Environmental concern in the bible is hard to come by, could this little snippet give us a sniff at an environmental conscience.  Well lets look at the full verse in context …

“When you besiege a city for a long time, making war against it in order to take it, you shall not destroy its trees by wielding an axe against them. You may eat from them, but you shall not cut them down. Are the trees in the field human, that they should be besieged by you? Only the trees that you know are not trees for food you may destroy and cut down, that you may build siegeworks against the city that makes war with you, until it falls.”

Deuteronomy 20:19-20 (ESV)

At a closer inspection it turns out that this was an ancient weapon of mass destruction, a type of scorched earth tactic.  The viability of the besieged community would have been heavily reliant on the fruit trees, such a slash and burn policy would have left a devastating economic legacy for the towns inhabitants.

So this is ultimately legislation against a spiteful destructive act and a preventative measure to limit undue human suffering during warfare.  However, lets not cut ourselves short! – there might well be some environmental overtones to consider here.  Robert Alter has noted an interesting echo of “the tree was good for food” (Gen. 3:6), making an association with the Garden of Eden story in which God provided all good things for human enjoyment, and prohibited the fruit of two of the trees.  Destroying fruit trees is a despoliation of God’s natural gifts, and surely it is worth considering whether we are guilty of plundering natural habitats on a mass scale.

A scientific response to such a question has been provided by the recent Millennium Ecosystem Assessment.  This is a comprehensive appraisal of the condition and trends in the world’s ecosystems and the services they provide as well as options to restore, conserve or enhance the sustainable use of ecosystems.  The synthesis report can be found here, but a two sentence summary of the findings is as follows:

“The bottom line of the Millennium Assessment findings is that human actions are depleting Earth’s natural capital, putting such strain on the environment that the ability of the planet’s ecosystems to sustain future generations can no longer be taken for granted.
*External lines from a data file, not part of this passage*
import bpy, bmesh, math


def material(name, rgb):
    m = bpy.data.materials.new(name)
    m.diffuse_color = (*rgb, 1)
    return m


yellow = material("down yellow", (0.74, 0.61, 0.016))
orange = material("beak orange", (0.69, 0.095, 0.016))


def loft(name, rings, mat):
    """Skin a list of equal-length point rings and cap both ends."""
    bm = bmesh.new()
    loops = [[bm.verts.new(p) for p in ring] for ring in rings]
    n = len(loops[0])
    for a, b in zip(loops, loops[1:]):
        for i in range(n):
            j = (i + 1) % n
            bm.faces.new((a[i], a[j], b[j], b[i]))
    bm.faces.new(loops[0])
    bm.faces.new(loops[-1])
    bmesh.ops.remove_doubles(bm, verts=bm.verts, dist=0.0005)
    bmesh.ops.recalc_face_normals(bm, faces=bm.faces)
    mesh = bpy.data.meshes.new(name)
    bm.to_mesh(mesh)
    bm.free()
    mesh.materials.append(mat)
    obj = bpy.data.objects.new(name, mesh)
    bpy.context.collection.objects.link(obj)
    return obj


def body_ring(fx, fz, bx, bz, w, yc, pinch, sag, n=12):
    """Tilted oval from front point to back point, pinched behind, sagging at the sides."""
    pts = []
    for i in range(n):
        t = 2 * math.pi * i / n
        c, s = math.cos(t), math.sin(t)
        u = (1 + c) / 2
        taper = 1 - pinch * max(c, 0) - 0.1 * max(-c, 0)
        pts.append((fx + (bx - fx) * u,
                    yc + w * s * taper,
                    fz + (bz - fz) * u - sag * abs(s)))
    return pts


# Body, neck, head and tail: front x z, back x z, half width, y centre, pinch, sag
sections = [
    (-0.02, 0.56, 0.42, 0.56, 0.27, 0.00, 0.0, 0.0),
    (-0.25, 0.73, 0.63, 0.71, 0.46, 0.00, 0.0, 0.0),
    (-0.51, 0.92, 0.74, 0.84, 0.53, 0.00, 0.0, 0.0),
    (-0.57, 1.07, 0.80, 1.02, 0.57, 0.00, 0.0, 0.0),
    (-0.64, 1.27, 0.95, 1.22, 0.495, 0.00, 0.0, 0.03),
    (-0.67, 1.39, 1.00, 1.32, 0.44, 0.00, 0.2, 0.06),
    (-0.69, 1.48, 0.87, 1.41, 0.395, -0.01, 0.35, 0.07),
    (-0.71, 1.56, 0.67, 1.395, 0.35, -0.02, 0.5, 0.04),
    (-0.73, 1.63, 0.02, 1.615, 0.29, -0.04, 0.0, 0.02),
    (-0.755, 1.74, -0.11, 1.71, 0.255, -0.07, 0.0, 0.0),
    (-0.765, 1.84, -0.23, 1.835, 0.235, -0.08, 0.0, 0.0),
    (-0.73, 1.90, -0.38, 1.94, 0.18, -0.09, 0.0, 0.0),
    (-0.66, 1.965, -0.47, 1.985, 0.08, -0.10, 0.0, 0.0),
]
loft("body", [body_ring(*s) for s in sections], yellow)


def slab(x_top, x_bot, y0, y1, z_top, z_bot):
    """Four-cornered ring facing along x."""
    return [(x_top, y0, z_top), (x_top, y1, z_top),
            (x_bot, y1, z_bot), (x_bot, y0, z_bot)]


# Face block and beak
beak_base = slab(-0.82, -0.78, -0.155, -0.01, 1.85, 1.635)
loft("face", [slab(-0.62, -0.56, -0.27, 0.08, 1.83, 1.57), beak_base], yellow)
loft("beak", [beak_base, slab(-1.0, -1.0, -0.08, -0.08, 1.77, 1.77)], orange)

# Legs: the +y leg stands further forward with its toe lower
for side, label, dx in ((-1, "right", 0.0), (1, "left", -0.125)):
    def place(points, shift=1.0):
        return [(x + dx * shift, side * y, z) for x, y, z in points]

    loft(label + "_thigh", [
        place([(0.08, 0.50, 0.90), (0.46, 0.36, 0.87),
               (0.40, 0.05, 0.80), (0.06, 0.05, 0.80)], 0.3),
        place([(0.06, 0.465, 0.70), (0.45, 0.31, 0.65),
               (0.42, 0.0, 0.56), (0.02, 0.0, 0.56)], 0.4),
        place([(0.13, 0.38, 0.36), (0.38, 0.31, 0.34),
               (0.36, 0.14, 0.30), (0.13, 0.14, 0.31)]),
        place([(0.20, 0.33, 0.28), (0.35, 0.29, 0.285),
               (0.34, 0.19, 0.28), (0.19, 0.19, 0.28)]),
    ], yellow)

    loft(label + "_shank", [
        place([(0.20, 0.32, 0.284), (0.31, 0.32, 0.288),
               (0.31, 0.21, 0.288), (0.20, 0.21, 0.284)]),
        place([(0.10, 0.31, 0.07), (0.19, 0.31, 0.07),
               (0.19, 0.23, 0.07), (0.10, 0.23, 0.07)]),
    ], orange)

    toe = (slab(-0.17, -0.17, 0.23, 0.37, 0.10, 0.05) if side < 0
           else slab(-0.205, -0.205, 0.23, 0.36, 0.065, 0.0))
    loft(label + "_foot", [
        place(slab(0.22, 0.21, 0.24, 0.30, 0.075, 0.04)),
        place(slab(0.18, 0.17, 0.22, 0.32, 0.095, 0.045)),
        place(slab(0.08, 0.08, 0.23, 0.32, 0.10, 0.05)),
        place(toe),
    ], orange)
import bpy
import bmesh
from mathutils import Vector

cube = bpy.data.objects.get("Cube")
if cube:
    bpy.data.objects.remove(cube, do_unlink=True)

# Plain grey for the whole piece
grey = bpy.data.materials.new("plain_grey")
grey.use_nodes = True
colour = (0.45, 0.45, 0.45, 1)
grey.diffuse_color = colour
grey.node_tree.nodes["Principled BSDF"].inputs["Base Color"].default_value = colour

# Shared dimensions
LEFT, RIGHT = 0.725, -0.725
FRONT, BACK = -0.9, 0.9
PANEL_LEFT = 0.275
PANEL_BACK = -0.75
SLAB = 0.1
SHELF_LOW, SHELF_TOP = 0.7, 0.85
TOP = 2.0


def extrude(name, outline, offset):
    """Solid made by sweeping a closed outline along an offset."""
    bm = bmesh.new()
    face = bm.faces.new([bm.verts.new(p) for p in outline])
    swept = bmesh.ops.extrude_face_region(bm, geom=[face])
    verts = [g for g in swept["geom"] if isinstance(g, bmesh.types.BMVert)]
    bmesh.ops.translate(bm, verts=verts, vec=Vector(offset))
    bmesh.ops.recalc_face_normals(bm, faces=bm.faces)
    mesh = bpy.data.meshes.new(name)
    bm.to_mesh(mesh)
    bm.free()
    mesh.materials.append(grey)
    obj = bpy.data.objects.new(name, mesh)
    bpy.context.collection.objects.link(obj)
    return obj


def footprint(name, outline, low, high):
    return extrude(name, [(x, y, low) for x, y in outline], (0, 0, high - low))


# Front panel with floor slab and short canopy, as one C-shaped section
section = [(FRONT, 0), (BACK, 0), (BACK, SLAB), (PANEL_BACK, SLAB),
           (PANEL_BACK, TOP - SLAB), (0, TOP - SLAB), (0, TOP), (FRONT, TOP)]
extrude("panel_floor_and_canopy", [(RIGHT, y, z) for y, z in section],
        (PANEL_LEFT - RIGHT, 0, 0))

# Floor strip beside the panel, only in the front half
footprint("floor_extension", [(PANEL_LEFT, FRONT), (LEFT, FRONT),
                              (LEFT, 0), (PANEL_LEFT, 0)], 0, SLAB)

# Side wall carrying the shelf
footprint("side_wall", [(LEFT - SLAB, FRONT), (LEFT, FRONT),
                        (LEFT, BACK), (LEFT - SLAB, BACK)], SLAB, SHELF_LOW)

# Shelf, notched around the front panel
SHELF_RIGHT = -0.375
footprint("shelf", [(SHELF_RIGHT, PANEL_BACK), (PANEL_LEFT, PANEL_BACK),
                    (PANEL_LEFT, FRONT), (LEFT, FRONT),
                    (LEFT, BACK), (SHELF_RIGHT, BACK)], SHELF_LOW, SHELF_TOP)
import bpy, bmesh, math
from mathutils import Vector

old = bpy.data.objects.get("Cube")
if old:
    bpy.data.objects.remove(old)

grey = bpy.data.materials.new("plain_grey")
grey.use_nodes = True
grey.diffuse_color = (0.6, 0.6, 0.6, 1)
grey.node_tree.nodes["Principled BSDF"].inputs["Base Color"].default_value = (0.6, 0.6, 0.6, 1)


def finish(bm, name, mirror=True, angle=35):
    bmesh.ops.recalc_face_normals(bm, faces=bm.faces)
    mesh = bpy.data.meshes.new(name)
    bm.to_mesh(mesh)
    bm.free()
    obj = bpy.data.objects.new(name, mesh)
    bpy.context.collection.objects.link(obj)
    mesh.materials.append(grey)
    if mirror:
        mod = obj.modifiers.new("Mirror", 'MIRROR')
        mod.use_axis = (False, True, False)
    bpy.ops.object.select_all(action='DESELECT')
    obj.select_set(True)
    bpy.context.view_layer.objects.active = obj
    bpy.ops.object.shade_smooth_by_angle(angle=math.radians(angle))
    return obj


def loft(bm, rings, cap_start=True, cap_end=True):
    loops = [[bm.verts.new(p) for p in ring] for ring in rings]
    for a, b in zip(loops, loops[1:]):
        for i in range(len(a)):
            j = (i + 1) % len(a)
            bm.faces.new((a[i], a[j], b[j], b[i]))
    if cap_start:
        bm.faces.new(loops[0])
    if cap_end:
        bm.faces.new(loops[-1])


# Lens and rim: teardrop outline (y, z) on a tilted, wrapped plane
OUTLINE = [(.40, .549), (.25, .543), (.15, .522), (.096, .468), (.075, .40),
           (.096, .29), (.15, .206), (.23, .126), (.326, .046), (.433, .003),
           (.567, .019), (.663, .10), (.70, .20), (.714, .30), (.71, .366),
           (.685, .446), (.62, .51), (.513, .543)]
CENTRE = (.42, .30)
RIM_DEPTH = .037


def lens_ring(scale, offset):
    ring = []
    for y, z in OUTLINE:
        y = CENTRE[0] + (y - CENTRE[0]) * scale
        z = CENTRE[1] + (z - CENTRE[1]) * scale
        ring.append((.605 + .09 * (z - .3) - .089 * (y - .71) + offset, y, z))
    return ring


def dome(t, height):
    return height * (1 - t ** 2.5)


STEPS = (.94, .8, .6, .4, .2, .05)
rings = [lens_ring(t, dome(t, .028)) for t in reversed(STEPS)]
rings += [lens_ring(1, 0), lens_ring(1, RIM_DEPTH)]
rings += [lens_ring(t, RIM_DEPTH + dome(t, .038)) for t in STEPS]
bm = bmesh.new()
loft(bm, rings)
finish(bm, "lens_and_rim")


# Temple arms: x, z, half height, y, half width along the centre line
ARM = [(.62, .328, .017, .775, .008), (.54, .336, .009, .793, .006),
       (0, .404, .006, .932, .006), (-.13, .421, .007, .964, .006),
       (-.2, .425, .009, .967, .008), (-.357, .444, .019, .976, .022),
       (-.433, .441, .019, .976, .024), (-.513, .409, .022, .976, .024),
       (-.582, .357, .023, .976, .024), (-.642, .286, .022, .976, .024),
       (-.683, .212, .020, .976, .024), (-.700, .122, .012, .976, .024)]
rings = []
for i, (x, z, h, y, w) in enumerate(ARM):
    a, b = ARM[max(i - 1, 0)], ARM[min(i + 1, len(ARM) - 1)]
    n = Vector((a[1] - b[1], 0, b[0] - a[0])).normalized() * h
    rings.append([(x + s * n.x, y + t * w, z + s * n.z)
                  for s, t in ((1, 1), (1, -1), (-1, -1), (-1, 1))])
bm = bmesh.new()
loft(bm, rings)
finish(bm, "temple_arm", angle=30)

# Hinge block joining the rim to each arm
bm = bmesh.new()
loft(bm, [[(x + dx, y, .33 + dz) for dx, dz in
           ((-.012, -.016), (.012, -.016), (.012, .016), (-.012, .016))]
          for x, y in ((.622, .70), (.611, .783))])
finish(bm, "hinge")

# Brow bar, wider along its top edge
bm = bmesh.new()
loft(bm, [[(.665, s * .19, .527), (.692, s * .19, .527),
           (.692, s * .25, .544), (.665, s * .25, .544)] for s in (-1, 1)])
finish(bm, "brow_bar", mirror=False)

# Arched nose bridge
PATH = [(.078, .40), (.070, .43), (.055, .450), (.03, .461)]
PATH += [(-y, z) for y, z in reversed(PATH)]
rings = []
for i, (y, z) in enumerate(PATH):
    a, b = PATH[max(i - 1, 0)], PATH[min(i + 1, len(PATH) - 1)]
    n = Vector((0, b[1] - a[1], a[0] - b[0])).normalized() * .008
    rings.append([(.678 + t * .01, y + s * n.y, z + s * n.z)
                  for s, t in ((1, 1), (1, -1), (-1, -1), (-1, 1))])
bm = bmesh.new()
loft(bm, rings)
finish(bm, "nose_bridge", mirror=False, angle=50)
At the same time, the assessment shows that with appropriate actions it is possible to reverse the degradation of many ecosystem services over the next 50 years, but the changes in policy and practice required are substantial and not currently underway.”